Vandenberg is best known for his work at Hercules in the 1950s through the 1970s that included the independent discovery of isotactic polypropylene, the development of Ziegler-type catalysts and epoxide polymerization.[2]

The Vandenberg catalyst is named after him. This catalyst is an aluminoxane, prepared from an alkyl-aluminium and water, used as a catalyst in the manufacture of polyether elastomers.

Early life and education[edit]

Vandenberg was raised in Hawthorne, New Jersey. His father owned a grain and feed store.[3] He graduated in 1935 as part of the first graduating class at Hawthorne High School.[4] He attended the Stevens Institute of Technology, earning an ME degree in 1939 and a D Eng degree in 1965.

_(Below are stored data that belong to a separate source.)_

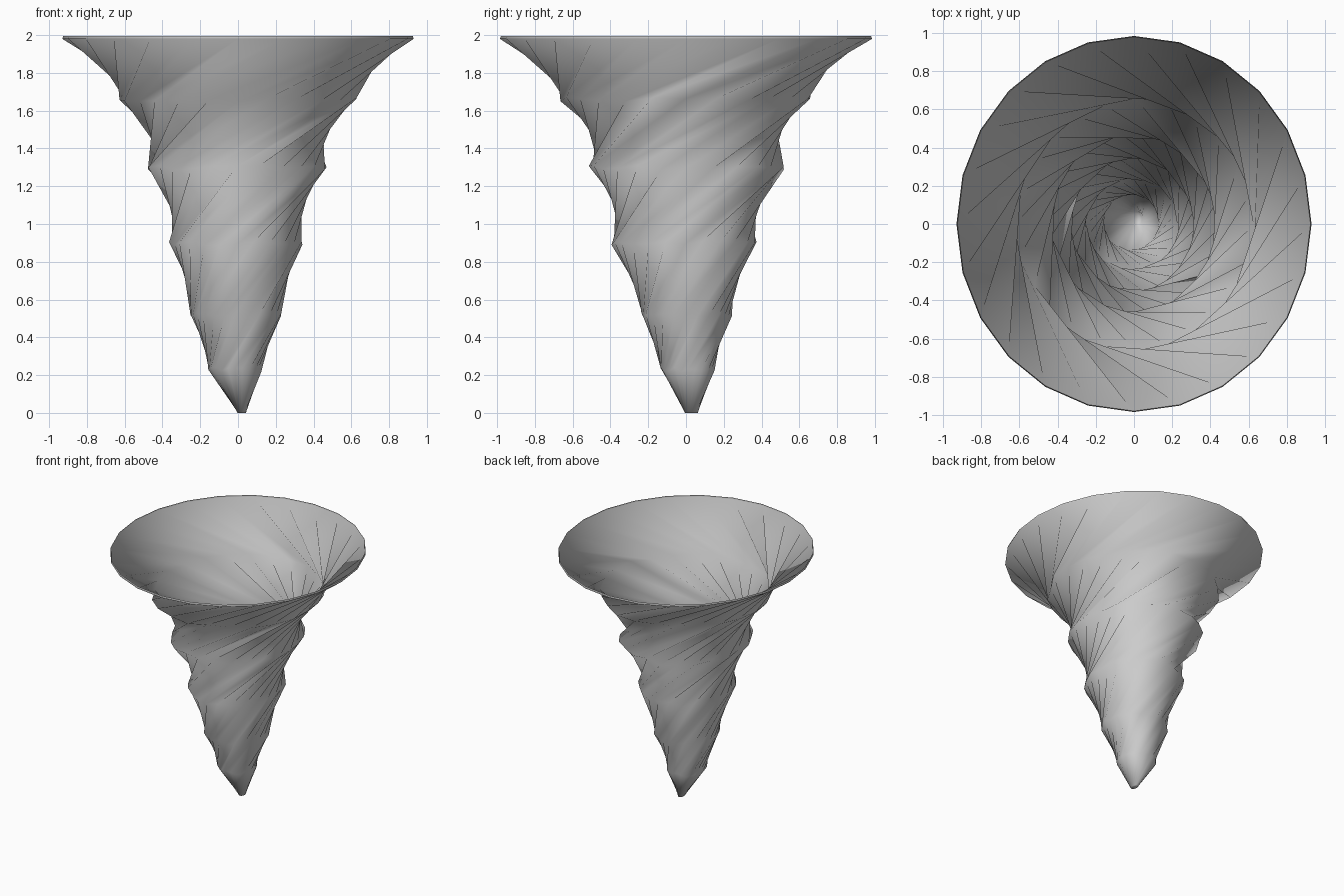
import bpy, bmesh, math, random

if "Cube" in bpy.data.objects:
    bpy.data.objects.remove(bpy.data.objects["Cube"])

random.seed(4)
SIDES = 24
STEP = 2 * math.pi / SIDES

# z, x radius, y radius, centre x, centre y, twist from the ring below (in sides)
RINGS = [
    (0.00, 0.022, 0.034, 0.02, 0.028, 0),
    (0.23, 0.145, 0.145, -0.015, 0.01, 2),
    (0.52, 0.243, 0.24, -0.01, 0.0, 3),
    (0.90, 0.348, 0.378, -0.007, -0.008, 3),
    (1.30, 0.475, 0.522, -0.005, 0.005, 4),
    (1.66, 0.625, 0.655, 0.008, -0.005, 4),
    (1.98, 0.93, 0.985, 0.0, 0.0, 3),
    (1.995, 0.925, 0.98, 0.0, 0.0, 0),
]

bm = bmesh.new()


def add_ring(z, rx, ry, cx, cy, jitter):
    ring = []
    for i in range(SIDES):
        k = 1 + random.uniform(-jitter, jitter)
        a = i * STEP
        ring.append(bm.verts.new((cx + rx * k * math.cos(a),
                                  cy + ry * k * math.sin(a),
                                  z + random.uniform(-jitter, jitter) * 0.4)))
    return ring


# Twisted funnel wall: each ring joins the one below with a rotational offset
below = None
for n, (z, rx, ry, cx, cy, twist) in enumerate(RINGS):
    ring = add_ring(z, rx, ry, cx, cy, 0.03 if 0 < n < 6 else 0.0)
    if below is None:
        bm.faces.new(ring[::-1])      # closed tip
    else:
        for i in range(SIDES):
            a, b = below[i], below[(i + 1) % SIDES]
            c, d = ring[(i + 1 + twist) % SIDES], ring[(i + twist) % SIDES]
            bm.faces.new((a, b, c))
            bm.faces.new((a, c, d))
    below = ring

mesh = bpy.data.meshes.new("whirlwind_funnel")
bm.to_mesh(mesh)
bm.free()
for p in mesh.polygons:
    p.use_smooth = True
funnel = bpy.data.objects.new("whirlwind_funnel", mesh)
bpy.context.collection.objects.link(funnel)
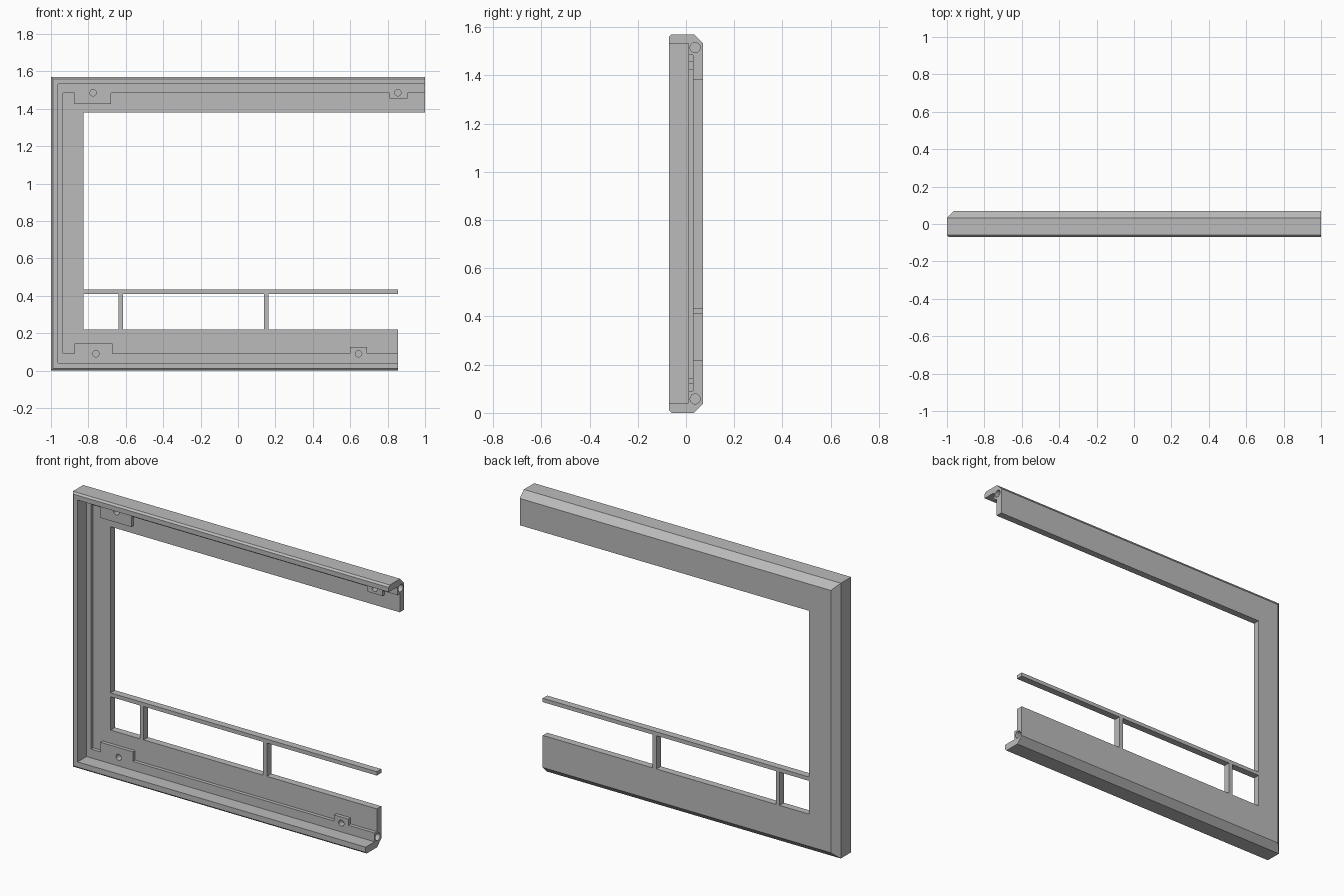
import bpy
import bmesh
from math import pi
from mathutils import Matrix, Vector

if "Cube" in bpy.data.objects:
    bpy.data.objects.remove(bpy.data.objects["Cube"], do_unlink=True)

HEIGHT = 1.57
LEFT, TOP_END, BOTTOM_END = -1.0, 1.0, 0.855
PLATE_FRONT, BACK, LEDGE_FRONT = 0.03, 0.07, 0.01

grey = bpy.data.materials.new("plain grey")
grey.use_nodes = True
grey.diffuse_color = (0.5, 0.5, 0.5, 1)
grey.node_tree.nodes["Principled BSDF"].inputs["Base Color"].default_value = (0.5, 0.5, 0.5, 1)


def finish(name, bm):
    bmesh.ops.recalc_face_normals(bm, faces=bm.faces)
    mesh = bpy.data.meshes.new(name)
    bm.to_mesh(mesh)
    bm.free()
    mesh.materials.append(grey)
    obj = bpy.data.objects.new(name, mesh)
    bpy.context.scene.collection.objects.link(obj)
    return obj


def box(name, x, y, z):
    bm = bmesh.new()
    size = Vector((x[1] - x[0], y[1] - y[0], z[1] - z[0]))
    mid = Vector((sum(x), sum(y), sum(z))) / 2
    bmesh.ops.create_cube(bm, size=1, matrix=Matrix.Translation(mid) @ Matrix.Diagonal(size.to_4d()))
    return finish(name, bm)


def cylinder(name, centre, radius, depth, axis):
    bm = bmesh.new()
    turn = Matrix.Rotation(pi / 2, 4, "Y" if axis == "x" else "X")
    bmesh.ops.create_cone(bm, cap_ends=True, segments=24, radius1=radius, radius2=radius,
                          depth=depth, matrix=Matrix.Translation(centre) @ turn)
    return finish(name, bm)


def combine(target, tool, operation):
    tool.hide_render = True
    mod = target.modifiers.new(operation.lower(), "BOOLEAN")
    mod.operation, mod.object, mod.solver = operation, tool, "EXACT"
    bpy.context.view_layer.objects.active = target
    bpy.ops.object.modifier_apply(modifier=mod.name)
    bpy.data.objects.remove(tool, do_unlink=True)


# Section of the frame: inset from the top, left and bottom edges, then depth
section = [
    (0.01, 0.01, 0.01, -0.07), (0.037, 0.037, 0.04, -0.07),
    (0.037, 0.037, 0.04, LEDGE_FRONT), (0.085, 0.065, 0.09, LEDGE_FRONT),
    (0.085, 0.065, 0.09, PLATE_FRONT), (0.19, 0.175, 0.22, PLATE_FRONT),
    (0.19, 0.175, 0.22, BACK), (0.037, 0.037, 0.037, BACK),
    (0, 0, 0, 0.033), (0, 0, 0, -0.06),
]

# Open three-sided frame, lofted through mitred corners
bm = bmesh.new()
stations = []
for x_end, at_top in ((TOP_END, True), (None, True), (None, False), (BOTTOM_END, False)):
    ring = []
    for top, left, bottom, y in section:
        x = LEFT + left if x_end is None else x_end
        ring.append(bm.verts.new((x, y, HEIGHT - top if at_top else bottom)))
    stations.append(ring)
for a, b in zip(stations, stations[1:]):
    for i in range(len(section)):
        j = (i + 1) % len(section)
        bm.faces.new((a[i], a[j], b[j], b[i]))
bm.faces.new(stations[0])
bm.faces.new(stations[-1])
frame = finish("window_frame", bm)

# Screw tabs widening the ledge
for x0, x1, z0, z1 in ((-0.875, -0.68, 1.425, 1.51), (0.81, 0.905, 1.455, 1.51),
                       (-0.875, -0.67, 0.06, 0.145), (0.6, 0.69, 0.06, 0.125)):
    combine(frame, box("screw_tab", (x0, x1), (LEDGE_FRONT, 0.04), (z0, z1)), "UNION")

# Screw holes in the tabs
for x, z in ((-0.775, 1.485), (0.855, 1.485), (-0.76, 0.09), (0.645, 0.09)):
    combine(frame, cylinder("screw_hole", (x, 0.02, z), 0.017, 0.05, "y"), "DIFFERENCE")

# Dowel sockets in the open ends
for x, z in ((TOP_END, 1.515), (BOTTOM_END, 0.058)):
    combine(frame, cylinder("dowel_socket", (x, 0.038, z), 0.021, 0.16, "x"), "DIFFERENCE")

# Thin rail and its two posts
box("cross_rail", (-0.825, BOTTOM_END), (PLATE_FRONT, BACK), (0.41, 0.432))
for name, x in (("left_post", -0.628), ("right_post", 0.15)):
    box(name, (x - 0.012, x + 0.012), (PLATE_FRONT, BACK), (0.22, 0.41))

# Smooth hole walls, crisp edges elsewhere
bpy.ops.object.select_all(action="DESELECT")
frame.select_set(True)
bpy.context.view_layer.objects.active = frame
bpy.ops.object.shade_smooth_by_angle(angle=pi / 6)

  1. ^ "Edwin Vandenberg Obituary". legacy.com. The Arizona Republic. 24 June 2005.
  2. ^ Vandenberg, E.J. (1969). "Epoxide polymers: Synthesis, stereochemistry, structure, and mechanism". Journal of Polymer Science Part A-1: Polymer Chemistry. 7 (2): 525–567. doi:10.1002/pol.1969.150070210.
  3. ^ Skolnik, Herman. "Oral history interview with Edwin J. Vandenberg". sciencehistory.org. Science History Institute. Retrieved 17 January 2024.
  4. ^ "First Hawthorne High School Graduation Planned on Friday; Principal Johnston Calls Class 'One That Will Succeed and Parents Should Be Proud of'-Interesting Program Is Arranged", The News, June 26, 1935. Accessed January 17, 2024, via Newspapers.com.
  5. ^ "A Polymer Man's Herculean Effort", C&EN, 81(11), 32 (March 24, 2003).